Congratulations to Andrew Milner and colleagues at Alliance for taking on some big questions, and for addressing them in an imaginative and thought-provoking way. The issues raised in David Callahan’s blog and in the responses from around the world are perennially important. At heart the questions are about the purpose of philanthropy: what is it for and how should it be practised? Those are questions that all societies have to ask themselves, and keep asking. It comes as no surprise that there is no common view, or that the responses from the different countries vary widely. Nor should we be surprised if the answers within a society change over time.
I hope this article will lead to reflection and debate and that Alliance will continue to take a lead in that debate. As a contribution here are some connected thoughts prompted by reading the article.
First, Charles Keidan is surely correct to highlight the problem of hypocrisy. It has always seemed to me untenable to criticize right-wing foundations in the US for what they have done to promote the neoliberal agenda while at the same time praising the progressive foundations that have used the same methods (arguably less effectively) to promote social justice. If we assert the right (some might say the duty) to use legitimate means to promote arguments or policies we believe in, we must surely accept the right of others to use similar means to promote arguments we disagree with. Gara LaMarche’s recent article in Democracy, ‘Democracy and the Donor Class’, gives an interesting exposition of the issues.
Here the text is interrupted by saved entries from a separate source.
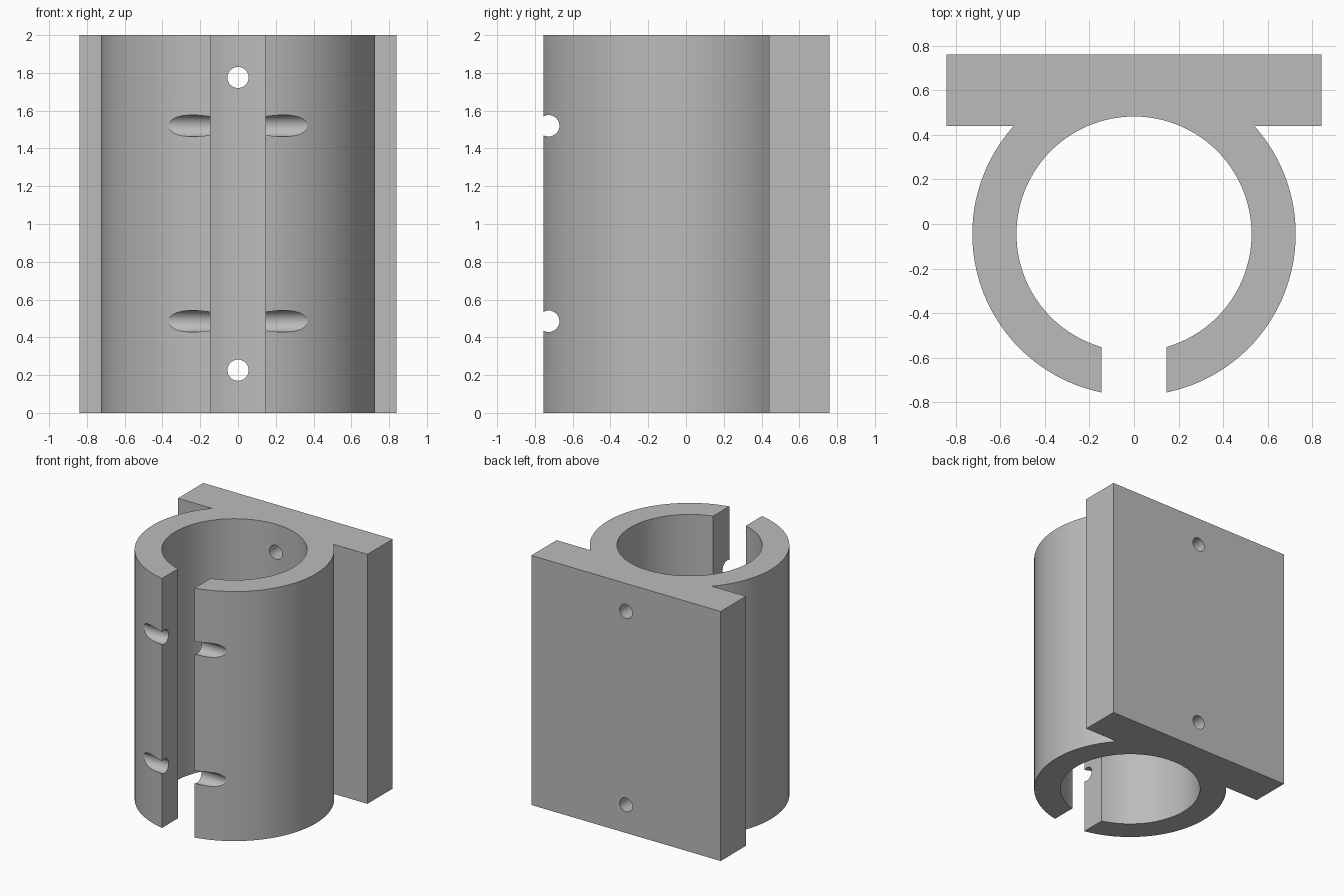
import bpy, bmesh, math

if "Cube" in bpy.data.objects:
    bpy.data.objects.remove(bpy.data.objects["Cube"])

CY = -0.045               # centre of the clamp ring
R_OUT, R_IN = 0.725, 0.527
SLOT = 0.145              # half width of the front slot
PLATE_X, PLATE_Y0, PLATE_Y1 = 0.84, 0.44, 0.76
HEIGHT = 2.0

grey = bpy.data.materials.new("grey")
grey.diffuse_color = (0.5, 0.5, 0.5, 1)
grey.use_nodes = True
grey.node_tree.nodes["Principled BSDF"].inputs["Base Color"].default_value = grey.diffuse_color


def arc(r, a0, a1, n):
    return [(r * math.cos(a0 + (a1 - a0) * i / n),
             CY + r * math.sin(a0 + (a1 - a0) * i / n)) for i in range(n + 1)]


# Cross-section: open ring merged into the mounting plate
join = math.asin((PLATE_Y0 - CY) / R_OUT)
out_slot = -math.acos(SLOT / R_OUT)
in_slot = -math.acos(SLOT / R_IN)
right = arc(R_OUT, join, out_slot, 40)
left = [(-x, y) for x, y in reversed(right)]
bore = arc(R_IN, in_slot, math.pi - in_slot, 96)
plate = [(-PLATE_X, PLATE_Y0), (-PLATE_X, PLATE_Y1),
         (PLATE_X, PLATE_Y1), (PLATE_X, PLATE_Y0)]
profile = right + bore + left + plate

bm = bmesh.new()
base = bm.faces.new([bm.verts.new((x, y, 0)) for x, y in profile])
ext = bmesh.ops.extrude_face_region(bm, geom=[base])
bmesh.ops.translate(bm, vec=(0, 0, HEIGHT),
                    verts=[v for v in ext["geom"] if isinstance(v, bmesh.types.BMVert)])
bmesh.ops.recalc_face_normals(bm, faces=bm.faces)
mesh = bpy.data.meshes.new("clamp_bracket")
bm.to_mesh(mesh)
bm.free()
mesh.materials.append(grey)
bracket = bpy.data.objects.new("clamp_bracket", mesh)
bpy.context.collection.objects.link(bracket)


def drill(name, radius, depth, loc, rot):
    """Cut a round hole through the bracket."""
    bpy.ops.mesh.primitive_cylinder_add(vertices=32, radius=radius, depth=depth,
                                        location=loc, rotation=rot)
    cutter = bpy.context.object
    cutter.name = name
    cutter.hide_render = True
    cutter.data.materials.append(grey)
    mod = bracket.modifiers.new(name, "BOOLEAN")
    mod.operation, mod.solver, mod.object = "DIFFERENCE", "EXACT", cutter
    bpy.context.view_layer.objects.active = bracket
    bpy.ops.object.modifier_apply(modifier=name)
    bpy.data.objects.remove(cutter)


# Clamp bolt holes across the slot
for z in (0.485, 1.52):
    drill("bolt_hole", 0.057, 2, (0, -0.727, z), (0, math.pi / 2, 0))
# Mounting holes through the plate
for z in (0.226, 1.776):
    drill("mount_hole", 0.056, 0.8, (0, 0.6, z), (math.pi / 2, 0, 0))

bpy.ops.object.select_all(action="DESELECT")
bracket.select_set(True)
bpy.context.view_layer.objects.active = bracket
bpy.ops.object.shade_smooth_by_angle(angle=math.radians(30))
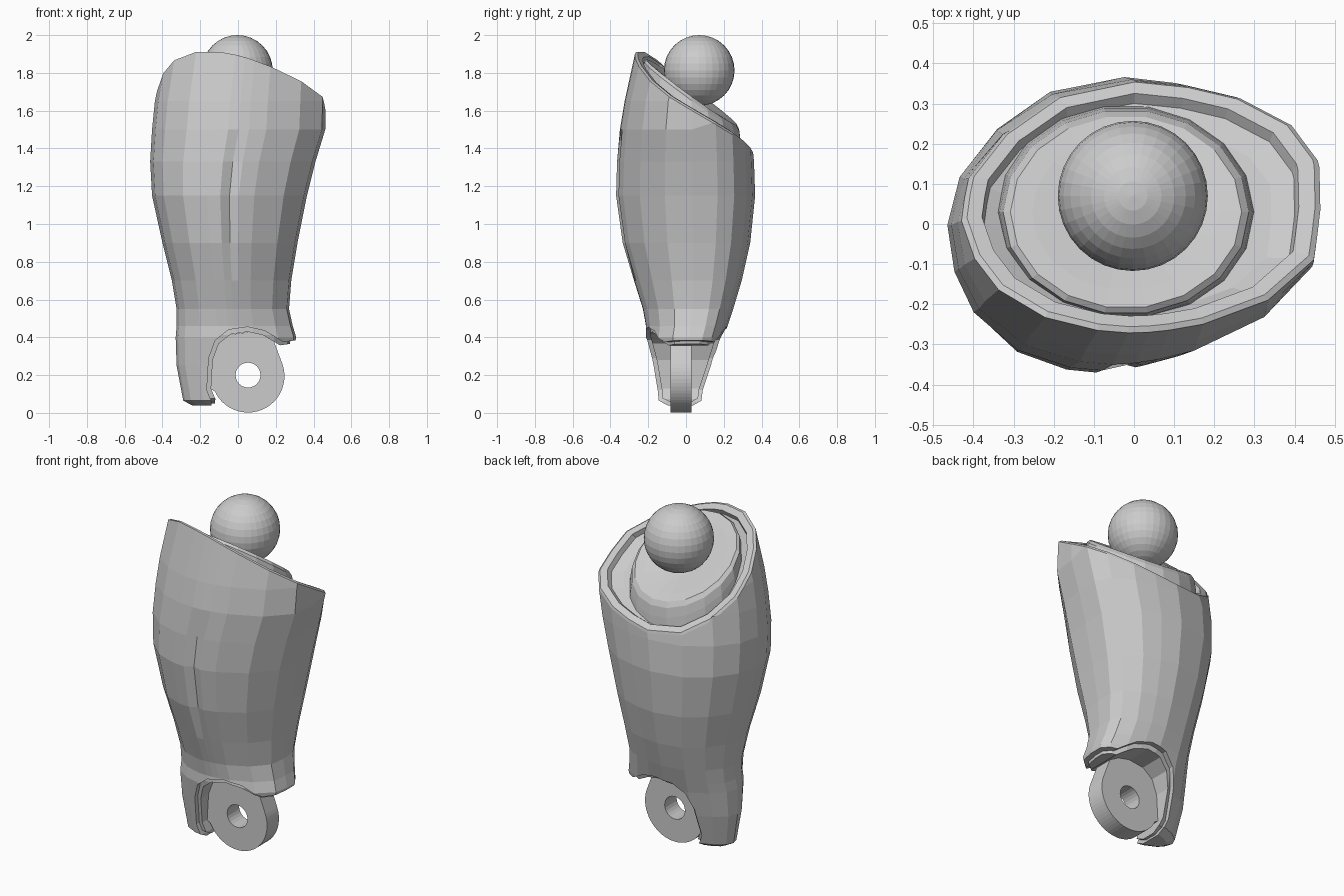
import bpy, bmesh
from math import sin, cos, radians, tau
from mathutils import Vector

if "Cube" in bpy.data.objects:
    bpy.data.objects.remove(bpy.data.objects["Cube"])

# Unit cross-section (left, front, right, back) and level bounds: z, x0, x1, y0, y1
SECTION = [(-1, 0), (-.96, -.32), (-.85, -.6), (-.6, -.86), (-.3, -.98), (-.12, -1), (0, -.99), (.12, -.965),
           (.32, -.90), (.70, -.66), (.96, -.30), (1, .1), (1, .46), (.90, .70), (.64, .88), (.36, .96),
           (.05, 1), (-.4, .9), (-.72, .65), (-.93, .33)]
GROOVE = 6
LEVELS = [(.038, -.24, .17, -.10, .05), (.065, -.29, .25, -.155, .10), (.25, -.325, .28, -.185, .155),
          (.40, -.33, .308, -.215, .20), (.46, -.325, .29, -.212, .22), (.55, -.325, .27, -.228, .25),
          (.70, -.35, .282, -.275, .295), (.90, -.40, .315, -.335, .34), (1.15, -.455, .365, -.37, .366),
          (1.33, -.465, .41, -.365, .36), (1.50, -.455, .462, -.35, .345),
          (1.65, -.44, .466, -.325, .335), (1.90, -.39, .466, -.27, .31), (2.2, -.33, .46, -.2, .28)]
# Arch outline of the lower cutout (x, z)
ARCH = [(.6, .42), (.31, .385), (.24, .375), (.20, .40), (.14, .435), (.05, .455), (-.05, .44),
        (-.12, .385), (-.155, .29), (-.165, .12), (-.14, .06), (-.135, -.1), (.6, -.1)]


def finish(bm, name):
    bmesh.ops.recalc_face_normals(bm, faces=bm.faces[:])
    me = bpy.data.meshes.new(name)
    bm.to_mesh(me)
    bm.free()
    ob = bpy.data.objects.new(name, me)
    bpy.context.collection.objects.link(ob)
    return ob


def loft(bm, rings):
    rows = [[bm.verts.new(p) for p in r] for r in rings]
    n = len(rows[0])
    for a, b in zip(rows, rows[1:]):
        for i in range(n):
            j = (i + 1) % n
            bm.faces.new((a[i], a[j], b[j], b[i]))
    bm.faces.new(rows[0][::-1])
    bm.faces.new(rows[-1])


def prism(name, pts, y0, y1):
    bm = bmesh.new()
    loft(bm, [[(x, y, z) for x, z in pts] for y in (y0, y1)])
    return finish(bm, name)


def subtract(ob, cutter):
    cutter.hide_render = True
    m = ob.modifiers.new("cut", 'BOOLEAN')
    m.operation, m.solver, m.object = 'DIFFERENCE', 'EXACT', cutter
    bpy.context.view_layer.objects.active = ob
    bpy.ops.object.modifier_apply(modifier=m.name)
    bpy.data.objects.remove(cutter)


def section_rings(levels, inset=0, lift=0):
    rings = []
    for z, x0, x1, y0, y1 in levels:
        ring = []
        for k, (u, v) in enumerate(SECTION):
            x = (x0 + x1) / 2 + u * ((x1 - x0) / 2 - inset)
            y = (y0 + y1) / 2 + v * ((y1 - y0) / 2 - inset)
            if k == GROOVE and .8 < z < 1.4:
                y += .022
            ring.append((x, y, z + lift))
        rings.append(ring)
    return rings


# Outer casing: slanted, slightly twisted top with a rim and a shallow recessed floor
bm = bmesh.new()
loft(bm, section_rings(LEVELS))
normal = Vector((.1, .84, 1)).normalized()
cut = bmesh.ops.bisect_plane(bm, geom=bm.verts[:] + bm.edges[:] + bm.faces[:], clear_outer=True,
                             plane_co=(0, 0, 1.665), plane_no=normal)
edges = [e for e in cut['geom_cut'] if isinstance(e, bmesh.types.BMEdge)]
face = bmesh.ops.edgeloop_fill(bm, edges=edges)['faces'][0]
for v in face.verts:
    v.co.z += .55 * v.co.x * v.co.y
centre = Vector((.0, .04, 1.635))
for scale, depth in ((.97, .01), (.91, .0), (.98, -.03), (.86, -.025)):
    face = bmesh.ops.extrude_discrete_faces(bm, faces=[face])['faces'][0]
    for v in face.verts:
        v.co = centre + (v.co - centre) * scale + normal * depth
casing = finish(bm, "casing")
subtract(casing, prism("arch_cutter", ARCH, -.6, .6))

# Inner liner that shows as a second lip inside the arch
bm = bmesh.new()
loft(bm, section_rings(LEVELS[:6], .025, .012))
liner = finish(bm, "arch_liner")
small = [(.06 + (x - .06) * .9, .2 + (z - .2) * .9) if -.1 < z and x < .6 else (x, z - .02) for x, z in ARCH]
subtract(liner, prism("liner_cutter", small, -.6, .6))

# Tilted collar around the ball
bm = bmesh.new()
rings = []
for s, dz in ((1.08, -.16), (1.05, -.07), (1.02, -.02), (.96, 0), (.78, -.005), (.3, -.03)):
    ring = []
    for i in range(18):
        a = tau * i / 18
        x, y = -.02 + .3 * s * cos(a), .03 + .25 * s * sin(a)
        ring.append((x, y, 1.718 - .72 * y - .08 * x + dz))
    rings.append(ring)
loft(bm, rings)
finish(bm, "collar")

# Joint ball
bpy.ops.mesh.primitive_uv_sphere_add(segments=32, ring_count=16, radius=.187, location=(-.003, .07, 1.813))
bpy.context.object.name = "joint_ball"

# Hinge tongue: rounded plate with a pin hole
C, R = (.053, .195), .193
arc = [(C[0] + R * cos(radians(a)), C[1] + R * sin(radians(a))) for a in range(205, 385, 6)]
tongue = prism("hinge_tongue", arc + [(.19, .38), (.15, .44), (-.08, .41), (-.15, .32), (-.17, .14)], -.082, .028)
hole = prism("hole_cutter", [(C[0] + .066 * cos(tau * i / 24), .2 + .066 * sin(tau * i / 24))
                             for i in range(24)], -.3, .3)
subtract(tongue, hole)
Second, it seems to me important to separate out arguments about the causes organizations seek to promote from the methods they use to promote them. At the heart of the debate are questions about which kinds of actions are legitimate and which are not. That takes us to regulation and thence to its underpinning in the law. Most societies have a rule that using philanthropic money for directly political purposes is not legitimate; certainly in the UK one can’t use charitable money to fund political parties, for example. But at some level most (possibly all?) philanthropic activity is political. As Bhekinkosi Moyo says: ‘One cannot support social justice and avoid politics.’ To me that looks unarguable. Arguably you could say the same about education, about poverty, about support for the environment or the arts – indeed about almost any of the activities that ‘progressive’ foundations care about.
In principle there is a boundary that sits between activities that are recognized as legitimate (for example research) and those that are not (for example the direct funding of political parties). The problem is that in the real world the boundary is fuzzy and contested. Research may be OK, but how far can a charity go in using the results of research to lobby for its cause? What would we make of a foundation that commissioned research specifically to help make a case, or that suppressed results that were inconvenient? And if we disapprove of such actions how can they be policed? What sanctions are there? In reality this takes us far beyond the reach of regulators and into the court of public opinion and everyday politics. Maybe that is as it should be.
Third, I was not persuaded by Melissa Berman’s ‘alternative view’ from the USA. Melissa’s response is that ‘twas ever thus. Nothing much changes, and in any case things were worse in Rockefeller’s and Carnegie’s day. I think this ducks the question. It may well be true that our forebears faced similar problems 100 years ago, or 50 years ago, or 10 years ago. But the world changes and the problems change with it. I agree that we should learn from the experience of the past. But each generation faces a set of issues that are unique to itself; each needs to come to its own understanding and find its own solutions. That’s why David Callahan’s challenge and the responses to it are so important.
Anthony Tomei is a trustee of the Bell Foundation and a visiting professor at King’s College, London.